> Task requirements
Instruction for the data below: set down exactly the lines from the line with "of revolution from" to the line with "COLS, ROWS = 11, 16", inclusive, and no others.

[Stored items from a collection]
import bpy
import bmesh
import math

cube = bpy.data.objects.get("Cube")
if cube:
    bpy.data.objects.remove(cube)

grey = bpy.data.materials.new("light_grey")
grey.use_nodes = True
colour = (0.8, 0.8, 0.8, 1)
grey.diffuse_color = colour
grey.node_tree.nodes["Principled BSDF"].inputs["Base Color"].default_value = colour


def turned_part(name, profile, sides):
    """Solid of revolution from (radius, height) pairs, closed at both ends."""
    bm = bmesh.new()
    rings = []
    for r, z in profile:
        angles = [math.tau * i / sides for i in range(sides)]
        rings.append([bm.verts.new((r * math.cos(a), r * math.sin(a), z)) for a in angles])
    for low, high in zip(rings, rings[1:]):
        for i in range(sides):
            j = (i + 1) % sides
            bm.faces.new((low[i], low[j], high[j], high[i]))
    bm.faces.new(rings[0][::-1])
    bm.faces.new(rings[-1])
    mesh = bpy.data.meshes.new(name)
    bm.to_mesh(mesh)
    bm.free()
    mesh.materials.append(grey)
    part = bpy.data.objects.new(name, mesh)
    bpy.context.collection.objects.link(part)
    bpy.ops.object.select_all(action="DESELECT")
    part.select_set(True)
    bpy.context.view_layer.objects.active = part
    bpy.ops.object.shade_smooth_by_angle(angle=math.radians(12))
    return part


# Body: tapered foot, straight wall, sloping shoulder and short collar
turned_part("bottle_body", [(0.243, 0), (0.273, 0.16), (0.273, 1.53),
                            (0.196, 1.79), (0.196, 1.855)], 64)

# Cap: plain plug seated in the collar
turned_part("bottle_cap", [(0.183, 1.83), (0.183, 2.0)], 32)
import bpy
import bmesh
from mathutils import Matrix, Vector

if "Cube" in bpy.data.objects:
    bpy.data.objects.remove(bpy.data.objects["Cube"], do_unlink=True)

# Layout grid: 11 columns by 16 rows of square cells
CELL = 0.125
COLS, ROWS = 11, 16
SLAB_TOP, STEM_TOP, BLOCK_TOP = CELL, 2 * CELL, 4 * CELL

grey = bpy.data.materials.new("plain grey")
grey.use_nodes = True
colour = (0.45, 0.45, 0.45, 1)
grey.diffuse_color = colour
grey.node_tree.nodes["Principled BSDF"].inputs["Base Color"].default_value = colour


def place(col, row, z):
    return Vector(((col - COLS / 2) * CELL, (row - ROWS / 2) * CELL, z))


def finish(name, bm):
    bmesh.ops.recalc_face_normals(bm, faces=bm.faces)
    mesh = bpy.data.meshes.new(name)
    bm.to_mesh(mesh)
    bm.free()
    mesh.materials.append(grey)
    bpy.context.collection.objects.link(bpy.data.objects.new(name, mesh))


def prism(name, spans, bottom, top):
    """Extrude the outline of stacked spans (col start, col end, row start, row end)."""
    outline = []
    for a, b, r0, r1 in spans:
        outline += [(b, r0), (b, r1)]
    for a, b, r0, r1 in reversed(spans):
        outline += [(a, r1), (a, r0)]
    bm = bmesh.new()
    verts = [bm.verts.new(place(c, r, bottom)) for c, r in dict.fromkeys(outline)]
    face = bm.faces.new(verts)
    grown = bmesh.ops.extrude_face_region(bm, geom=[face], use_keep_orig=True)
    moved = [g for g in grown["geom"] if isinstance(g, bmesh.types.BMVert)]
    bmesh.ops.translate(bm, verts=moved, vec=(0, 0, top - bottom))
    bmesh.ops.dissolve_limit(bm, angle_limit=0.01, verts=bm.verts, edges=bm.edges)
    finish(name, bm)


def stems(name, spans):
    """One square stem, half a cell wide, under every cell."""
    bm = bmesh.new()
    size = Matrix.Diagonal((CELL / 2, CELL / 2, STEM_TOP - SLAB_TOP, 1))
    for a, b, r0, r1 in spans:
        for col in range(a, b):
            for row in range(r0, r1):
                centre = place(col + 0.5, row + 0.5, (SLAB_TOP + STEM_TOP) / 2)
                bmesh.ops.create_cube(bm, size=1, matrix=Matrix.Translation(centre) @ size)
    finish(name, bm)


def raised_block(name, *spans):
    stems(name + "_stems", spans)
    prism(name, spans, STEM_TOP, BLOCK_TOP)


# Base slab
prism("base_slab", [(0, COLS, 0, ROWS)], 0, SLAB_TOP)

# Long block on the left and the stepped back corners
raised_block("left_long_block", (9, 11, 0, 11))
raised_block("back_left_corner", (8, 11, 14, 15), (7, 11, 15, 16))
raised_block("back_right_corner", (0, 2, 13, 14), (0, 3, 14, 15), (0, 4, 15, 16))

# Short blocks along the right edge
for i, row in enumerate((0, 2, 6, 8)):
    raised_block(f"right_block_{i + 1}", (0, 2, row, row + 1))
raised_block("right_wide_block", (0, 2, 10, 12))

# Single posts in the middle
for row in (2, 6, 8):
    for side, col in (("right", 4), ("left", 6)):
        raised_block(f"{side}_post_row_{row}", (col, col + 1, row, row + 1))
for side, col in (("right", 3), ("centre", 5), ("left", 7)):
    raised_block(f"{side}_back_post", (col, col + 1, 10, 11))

> Result of this task
    """Solid of revolution from (radius, height) pairs, closed at both ends."""
    bm = bmesh.new()
    rings = []
    for r, z in profile:
        angles = [math.tau * i / sides for i in range(sides)]
        rings.append([bm.verts.new((r * math.cos(a), r * math.sin(a), z)) for a in angles])
    for low, high in zip(rings, rings[1:]):
        for i in range(sides):
            j = (i + 1) % sides
            bm.faces.new((low[i], low[j], high[j], high[i]))
    bm.faces.new(rings[0][::-1])
    bm.faces.new(rings[-1])
    mesh = bpy.data.meshes.new(name)
    bm.to_mesh(mesh)
    bm.free()
    mesh.materials.append(grey)
    part = bpy.data.objects.new(name, mesh)
    bpy.context.collection.objects.link(part)
    bpy.ops.object.select_all(action="DESELECT")
    part.select_set(True)
    bpy.context.view_layer.objects.active = part
    bpy.ops.object.shade_smooth_by_angle(angle=math.radians(12))
    return part


# Body: tapered foot, straight wall, sloping shoulder and short collar
turned_part("bottle_body", [(0.243, 0), (0.273, 0.16), (0.273, 1.53),
                            (0.196, 1.79), (0.196, 1.855)], 64)

# Cap: plain plug seated in the collar
turned_part("bottle_cap", [(0.183, 1.83), (0.183, 2.0)], 32)
import bpy
import bmesh
from mathutils import Matrix, Vector

if "Cube" in bpy.data.objects:
    bpy.data.objects.remove(bpy.data.objects["Cube"], do_unlink=True)

# Layout grid: 11 columns by 16 rows of square cells
CELL = 0.125
COLS, ROWS = 11, 16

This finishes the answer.